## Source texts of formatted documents

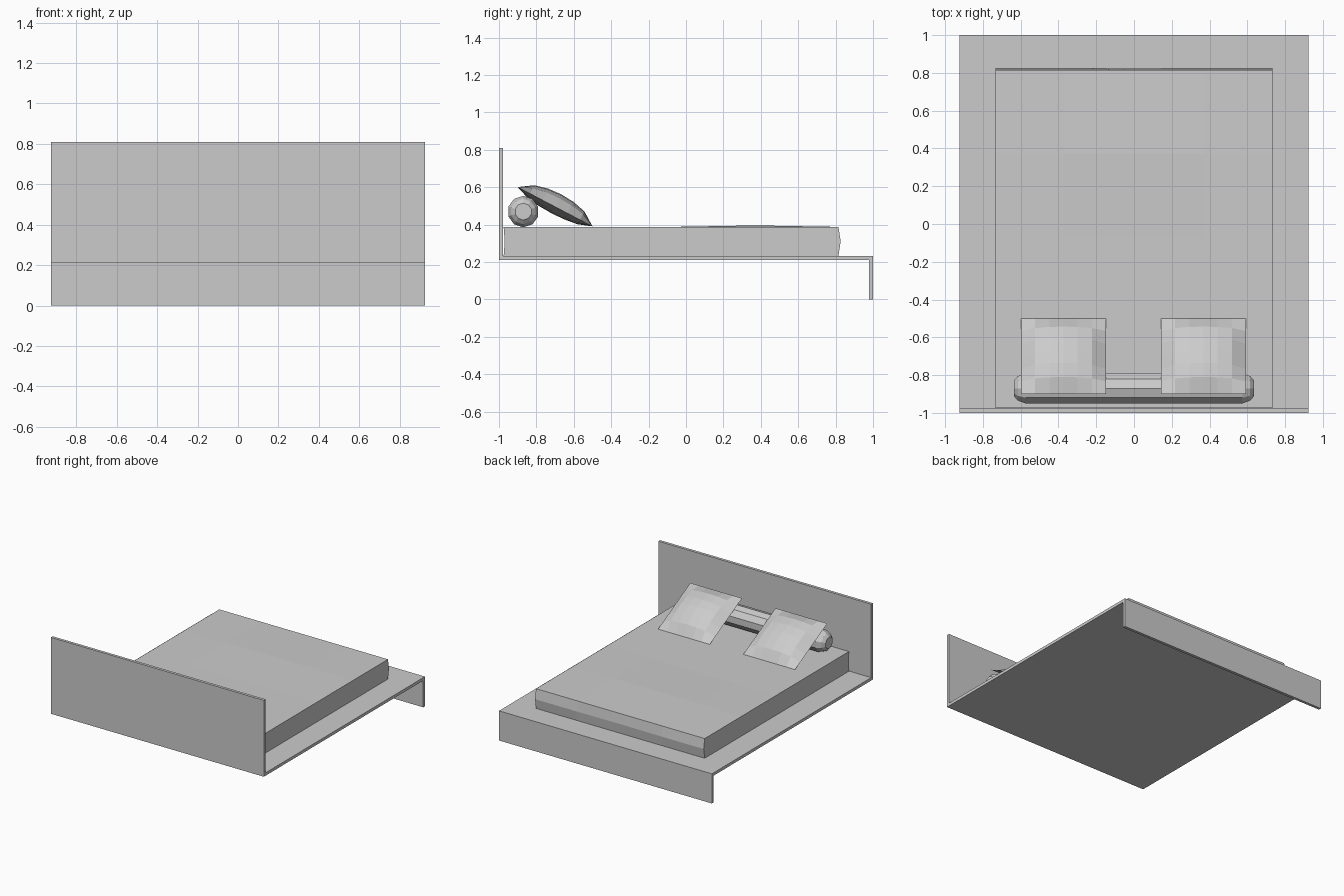
import bpy, bmesh, math
from mathutils import Matrix, Vector

if "Cube" in bpy.data.objects:
    bpy.data.objects.remove(bpy.data.objects["Cube"])


def add_object(name, bm):
    bmesh.ops.recalc_face_normals(bm, faces=bm.faces)
    mesh = bpy.data.meshes.new(name)
    bm.to_mesh(mesh)
    bm.free()
    obj = bpy.data.objects.new(name, mesh)
    bpy.context.collection.objects.link(obj)
    return obj


def box_mesh(lo, hi):
    lo, hi = Vector(lo), Vector(hi)
    bm = bmesh.new()
    mat = Matrix.Translation((lo + hi) / 2) @ Matrix.Diagonal((*(hi - lo), 1))
    bmesh.ops.create_cube(bm, size=1, matrix=mat)
    return bm


# Frame: headboard, thin platform and foot panel
W = 0.925
add_object("headboard", box_mesh((-W, -1, 0.21), (W, -0.978, 0.81)))
add_object("platform", box_mesh((-W, -0.978, 0.21), (W, 1, 0.233)))
add_object("foot_panel", box_mesh((-W, 0.978, 0), (W, 1, 0.21)))

# Mattress: box cut into strips, ends bulged at mid height, top barely swollen
bm = box_mesh((-0.733, -0.975, 0.233), (0.733, 0.815, 0.388))
cuts = [((0, 0, 0.31), (0, 0, 1))]
cuts += [((x, 0, 0), (1, 0, 0)) for x in (-0.37, 0, 0.37)]
cuts += [((0, y, 0), (0, 1, 0)) for y in (-0.52, -0.07, 0.37)]
for co, no in cuts:
    bmesh.ops.bisect_plane(bm, geom=bm.verts[:] + bm.edges[:] + bm.faces[:],
                           plane_co=co, plane_no=no)
for v in bm.verts:
    if abs(v.co.z - 0.31) < 0.01:
        if v.co.y > 0.8:
            v.co.y += 0.012 if abs(v.co.x) > 0.1 else 0.008
        elif v.co.y < -0.9:
            v.co.y += 0.006
    if v.co.z > 0.38 and abs(v.co.y - 0.37) < 0.1 and abs(v.co.x) < 0.5:
        v.co.z += 0.008
add_object("mattress", bm)

# Bolster: ten-sided roll with tapered ends
SIDES = 10
profile = [(-0.635, 0.045), (-0.615, 0.068), (-0.575, 0.084),
           (0.575, 0.084), (0.615, 0.068), (0.635, 0.045)]
bm = bmesh.new()
rings = []
for x, r in profile:
    angles = [math.tau * (i + 0.5) / SIDES for i in range(SIDES)]
    rings.append([bm.verts.new((x, -0.87 + r * math.cos(a), 0.47 + r * math.sin(a)))
                  for a in angles])
for a, b in zip(rings, rings[1:]):
    for i in range(SIDES):
        j = (i + 1) % SIDES
        bm.faces.new((a[i], a[j], b[j], b[i]))
bm.faces.new(rings[0])
bm.faces.new(rings[-1])
add_object("bolster", bm)


# Pillows: square faceted cushions leaning on the bolster
def pillow(name, x):
    bm = bmesh.new()
    for height in (0.074, -0.04):
        grid = bmesh.ops.create_grid(bm, x_segments=6, y_segments=6, size=1)
        for v in grid["verts"]:
            u, w = v.co.x, v.co.y
            puff = max(0, (1 - u * u) * (1 - w * w)) ** 0.65
            v.co = (u * 0.225, w * 0.226, height * puff)
    bmesh.ops.remove_doubles(bm, verts=bm.verts, dist=0.0005)
    tilt = Matrix.Rotation(-math.atan2(0.21, 0.4), 4, 'X')
    bm.transform(Matrix.Translation((x, -0.7, 0.496)) @ tilt)
    add_object(name, bm)


pillow("left_pillow", -0.373)
pillow("right_pillow", 0.368)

## What to work on
Which lines run from the one containing "v.co = (u * 0.225, w" to the end of the entries above? Print them exactly, both ends included, and nothing else.

## Answer to this task
            v.co = (u * 0.225, w * 0.226, height * puff)
    bmesh.ops.remove_doubles(bm, verts=bm.verts, dist=0.0005)
    tilt = Matrix.Rotation(-math.atan2(0.21, 0.4), 4, 'X')
    bm.transform(Matrix.Translation((x, -0.7, 0.496)) @ tilt)
    add_object(name, bm)


pillow("left_pillow", -0.373)
pillow("right_pillow", 0.368)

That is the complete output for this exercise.